2 High Noon
In the era of the Westerns, directors would often use the setting to tell sweeping epics. However, High Noon wisely scales back the scope to tell a more intimate Western rarely been seen in Hollywood.
Said to be a criticism of the Hollywood blacklisting movement, it tells the story of a small town marshal whose life is threatened as a newly released outlaw makes his way to town seeking revenge. In a town full of friends and colleagues, the marshal finds himself suddenly left alone as they all turn their backs on him.
The film is told in real time, which greatly adds to the anxious feeling as the marshal tries in vein to drum up any support. Gary Cooper is ideally cast as the lone figure of justice and bravery. This was a new type of Western that proved they could tell more complex stories than white hat versus black hat.
1 Die Hard
Die Hard remains one of the most imitated concepts in film history and for good reason. The simple story a one man trapped in a location overrun by armed baddies is just the perfect set up for a great action film.
Bruce Willis stars as John McClane, a New York cop visiting L.A. to spend Christmas with his estranged family. Sadly, his holiday plans go awry after a group of armed men storm his wife’s office Christmas party, leaving McClane outnumbered, barefooted, and the only one to save the day.
There are many reasons this film has become the classic it is today. Director John McTiernan manages to stage exciting action scenes in the small location. McClane is a much more vulnerable hero than usually seen in action films. And Alan Rickman elevates the whole thing with one of the greatest villain performances of all time.

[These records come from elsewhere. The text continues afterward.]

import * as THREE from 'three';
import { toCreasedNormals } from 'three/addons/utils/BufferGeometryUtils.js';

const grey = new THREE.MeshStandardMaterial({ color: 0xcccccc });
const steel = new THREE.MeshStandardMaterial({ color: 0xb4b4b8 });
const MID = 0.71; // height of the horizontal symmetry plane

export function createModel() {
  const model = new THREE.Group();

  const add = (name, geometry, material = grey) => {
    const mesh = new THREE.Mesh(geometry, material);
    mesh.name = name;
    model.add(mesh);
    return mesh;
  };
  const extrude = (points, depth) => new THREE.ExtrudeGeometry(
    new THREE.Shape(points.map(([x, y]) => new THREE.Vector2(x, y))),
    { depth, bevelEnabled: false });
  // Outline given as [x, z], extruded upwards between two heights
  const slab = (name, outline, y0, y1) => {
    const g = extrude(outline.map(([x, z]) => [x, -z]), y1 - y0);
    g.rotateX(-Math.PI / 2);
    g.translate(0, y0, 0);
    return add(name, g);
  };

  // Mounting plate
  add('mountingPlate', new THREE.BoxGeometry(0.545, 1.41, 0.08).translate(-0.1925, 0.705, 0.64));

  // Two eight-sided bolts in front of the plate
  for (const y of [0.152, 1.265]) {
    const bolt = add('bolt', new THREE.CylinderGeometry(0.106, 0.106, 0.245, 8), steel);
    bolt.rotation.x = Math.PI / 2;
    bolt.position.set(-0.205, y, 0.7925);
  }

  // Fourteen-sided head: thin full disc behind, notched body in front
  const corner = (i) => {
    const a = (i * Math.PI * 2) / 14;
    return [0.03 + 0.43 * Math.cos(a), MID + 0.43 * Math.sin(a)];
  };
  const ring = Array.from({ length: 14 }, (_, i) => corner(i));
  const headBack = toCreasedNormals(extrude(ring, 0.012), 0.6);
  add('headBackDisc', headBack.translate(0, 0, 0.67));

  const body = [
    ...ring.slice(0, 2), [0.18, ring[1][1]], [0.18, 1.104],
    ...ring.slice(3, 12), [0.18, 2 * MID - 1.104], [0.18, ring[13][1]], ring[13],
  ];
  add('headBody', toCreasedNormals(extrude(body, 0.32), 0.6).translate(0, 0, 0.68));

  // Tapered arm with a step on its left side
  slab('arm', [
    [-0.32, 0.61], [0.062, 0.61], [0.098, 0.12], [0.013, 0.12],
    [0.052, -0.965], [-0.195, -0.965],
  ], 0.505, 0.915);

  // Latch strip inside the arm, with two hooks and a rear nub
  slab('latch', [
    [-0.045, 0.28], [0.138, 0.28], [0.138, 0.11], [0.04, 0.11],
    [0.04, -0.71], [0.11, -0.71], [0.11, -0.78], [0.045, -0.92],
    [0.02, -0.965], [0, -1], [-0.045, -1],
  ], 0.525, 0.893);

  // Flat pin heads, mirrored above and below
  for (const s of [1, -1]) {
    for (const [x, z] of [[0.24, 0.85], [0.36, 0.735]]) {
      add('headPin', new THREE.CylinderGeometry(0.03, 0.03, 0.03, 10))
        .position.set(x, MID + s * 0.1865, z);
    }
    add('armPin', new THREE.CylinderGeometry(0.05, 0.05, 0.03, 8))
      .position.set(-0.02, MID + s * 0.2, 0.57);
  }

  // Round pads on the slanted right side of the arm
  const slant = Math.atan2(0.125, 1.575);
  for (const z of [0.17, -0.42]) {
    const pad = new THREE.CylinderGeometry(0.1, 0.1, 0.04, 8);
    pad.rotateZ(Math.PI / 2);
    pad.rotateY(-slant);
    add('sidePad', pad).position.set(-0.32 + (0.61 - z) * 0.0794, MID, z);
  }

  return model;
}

It's arguably the greatest action film ever made.
Did you know that all these movies take place in just one day? Which one is your favorite? Let us know in the comments!